## DIRECTIONS
Whenever the word "data" turns up in a line below, that line should be copied.
### RECORDS TO PROCESS
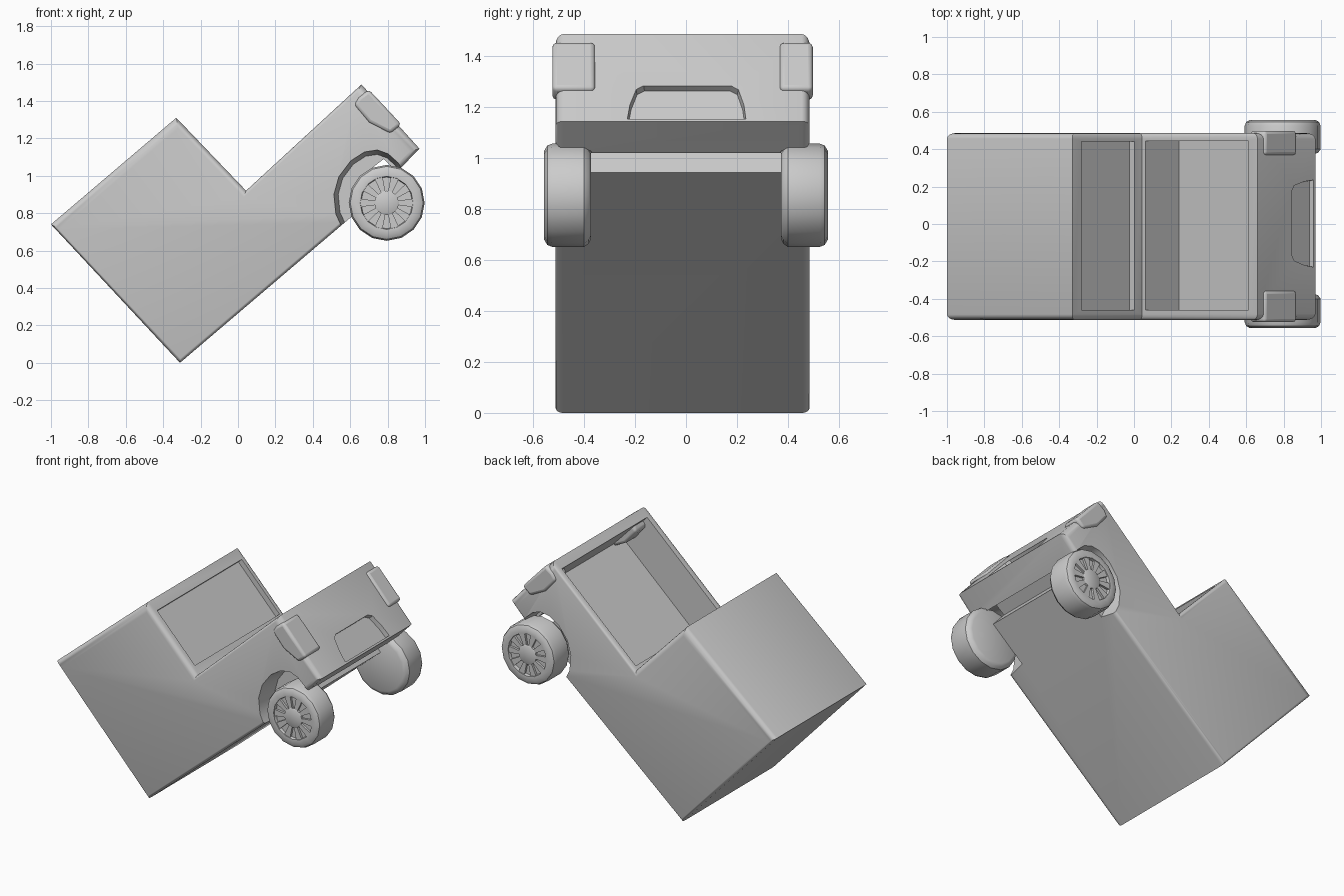
import bpy, bmesh, math
from mathutils import Vector

if "Cube" in bpy.data.objects:
    bpy.data.objects.remove(bpy.data.objects["Cube"])


def add_object(name, bm):
    bmesh.ops.recalc_face_normals(bm, faces=bm.faces[:])
    me = bpy.data.meshes.new(name)
    bm.to_mesh(me)
    bm.free()
    ob = bpy.data.objects.new(name, me)
    bpy.context.collection.objects.link(ob)
    return ob


def activate(ob):
    bpy.ops.object.select_all(action='DESELECT')
    ob.select_set(True)
    bpy.context.view_layer.objects.active = ob


def smooth(ob, angle=35):
    activate(ob)
    bpy.ops.object.shade_smooth_by_angle(angle=math.radians(angle))


def loft(name, ring_a, ring_b):
    """Closed solid between two matching rings of points."""
    bm = bmesh.new()
    a = [bm.verts.new(p) for p in ring_a]
    b = [bm.verts.new(p) for p in ring_b]
    bm.faces.new(a)
    bm.faces.new(b[::-1])
    for i in range(len(a)):
        j = (i + 1) % len(a)
        bm.faces.new((a[i], b[i], b[j], a[j]))
    return add_object(name, bm)


def prism(name, pts, y0, y1):
    return loft(name, [(x, y0, z) for x, z in pts], [(x, y1, z) for x, z in pts])


def lathe(name, prof, cx, cz, n, side):
    """Revolve (radius, y) points about a y-directed axle."""
    bm = bmesh.new()
    rings = []
    for r, y in prof:
        if r == 0:
            rings.append([bm.verts.new((cx, y * side, cz))] * n)
        else:
            rings.append([bm.verts.new((cx + r * math.cos(2 * math.pi * i / n), y * side,
                                        cz + r * math.sin(2 * math.pi * i / n))) for i in range(n)])
    for p, q in zip(rings, rings[1:]):
        for i in range(n):
            j = (i + 1) % n
            bm.faces.new(list(dict.fromkeys((p[i], p[j], q[j], q[i]))))
    return add_object(name, bm)


def cut(ob, cutter):
    m = ob.modifiers.new("cut", 'BOOLEAN')
    m.operation, m.solver, m.object = 'DIFFERENCE', 'EXACT', cutter
    activate(ob)
    bpy.ops.object.modifier_apply(modifier=m.name)
    bpy.data.objects.remove(cutter)


# Body: side profile of the nose-down pickup, cab, bed, tailgate and underside
A, B, C, D, E = (-1.0, .74), (-.33, 1.31), (.043, .92), (.66, 1.488), (.97, 1.145)
profile = [A, B, C, D, E, (.85, 1.02), (.78, 1.09), (.715, 1.04), (.80, .945), (-.31, 0)]
#          roof, rear window, bed rim, tailgate, bumper, notch x3, underside, nose
weights = [.9, .6, .3, .9, .5, 0, 0, 0, .3, .3]
body = prism("truck_body", profile, -.513, .486)
attr = body.data.attributes.new("bevel_weight_edge", 'FLOAT', 'EDGE')
n = len(profile)
for e in body.data.edges:
    i, j = e.vertices
    if i // n == j // n:
        i, j = sorted((i % n, j % n))
        attr.data[e.index].value = weights[j if (i, j) == (0, n - 1) else i]
m = body.modifiers.new("soft_sides", 'BEVEL')
m.limit_method, m.width, m.segments = 'WEIGHT', .055, 4
activate(body)
bpy.ops.object.modifier_apply(modifier=m.name)

# Open bed
cut(body, prism("bed_cutter", [(-.03, 1.035), (.24, .75), (.79, 1.255), (.52, 1.54)], -.46, .445))

# Rear window recess
cut(body, prism("window_cutter", [(-.21, 1.323), (.07, 1.028), (-.025, .938), (-.305, 1.233)], -.46, .44))

# Number plate recess in the tailgate
outline = [(-.235, 1.155), (-.225, 1.21), (-.2, 1.27), (-.17, 1.285),
           (.18, 1.285), (.21, 1.27), (.232, 1.21), (.24, 1.155)]


def on_tailgate(y, z, off):
    t = (D[1] - z) / (D[1] - E[1])
    return Vector((D[0] + t * (E[0] - D[0]) + .74 * off, y, z + .67 * off))


cut(body, loft("plate_cutter", [on_tailgate(y, z, .03) for y, z in outline],
               [on_tailgate(y * .96, z, -.03) for y, z in outline]))

# Flared wheel arches
arch = [(.60, .66), (.535, .80), (.525, .90), (.55, .99), (.61, 1.07), (.68, 1.115),
        (.745, 1.125), (.80, 1.105), (.85, 1.06), (.90, .98), (.95, .85), (.80, .70)]
for s in (-1, 1):
    big = [(.74 + (x - .74) * 1.07, s * .53, .90 + (z - .90) * 1.07) for x, z in arch]
    cut(body, loft("arch_cutter", [(.74 + (x - .74) * .95, s * .373, .90 + (z - .90) * .95)
                                   for x, z in arch], big))
smooth(body)

# Tail lights wrapping the tailgate corners
lamp = [(.645, 1.42), (.70, 1.46), (.873, 1.275), (.815, 1.225), (.70, 1.285), (.62, 1.38)]
for name, y0, y1 in (("tail_light_near", -.525, -.357), ("tail_light_far", .368, .498)):
    ob = prism(name, lamp, y0, y1)
    m = ob.modifiers.new("soft", 'BEVEL')
    m.width, m.segments = .018, 3
    smooth(ob)

# Wheels with recessed spoked rims
cx, cz = .795, .855
tyre = [(0, .373), (.17, .373), (.19, .382), (.203, .40), (.203, .525), (.195, .545), (.175, .557),
        (.142, .555), (.138, .535), (0, .535)]
hub = [(0, .53), (.065, .53), (.065, .55), (.058, .554), (0, .554)]
for s, tag in ((-1, "near"), (1, "far")):
    smooth(lathe("tyre_" + tag, tyre, cx, cz, 16, s))
    smooth(lathe("hub_" + tag, hub, cx, cz, 16, s))
    for k in range(10):
        a = 2 * math.pi * k / 10
        quad = [(.055, -.011), (.14, -.022), (.14, .022), (.055, .011)]
        pts = [(cx + r * math.cos(a) - t * math.sin(a), cz + r * math.sin(a) + t * math.cos(a))
               for r, t in quad]
        prism("spoke_" + tag, pts, s * .53, s * .55)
######
## EXERCISE OUTPUT
if "Cube" in bpy.data.objects:
    bpy.data.objects.remove(bpy.data.objects["Cube"])
    me = bpy.data.meshes.new(name)
    ob = bpy.data.objects.new(name, me)
    bpy.data.objects.remove(cutter)
attr = body.data.attributes.new("bevel_weight_edge", 'FLOAT', 'EDGE')
for e in body.data.edges:
        attr.data[e.index].value = weights[j if (i, j) == (0, n - 1) else i]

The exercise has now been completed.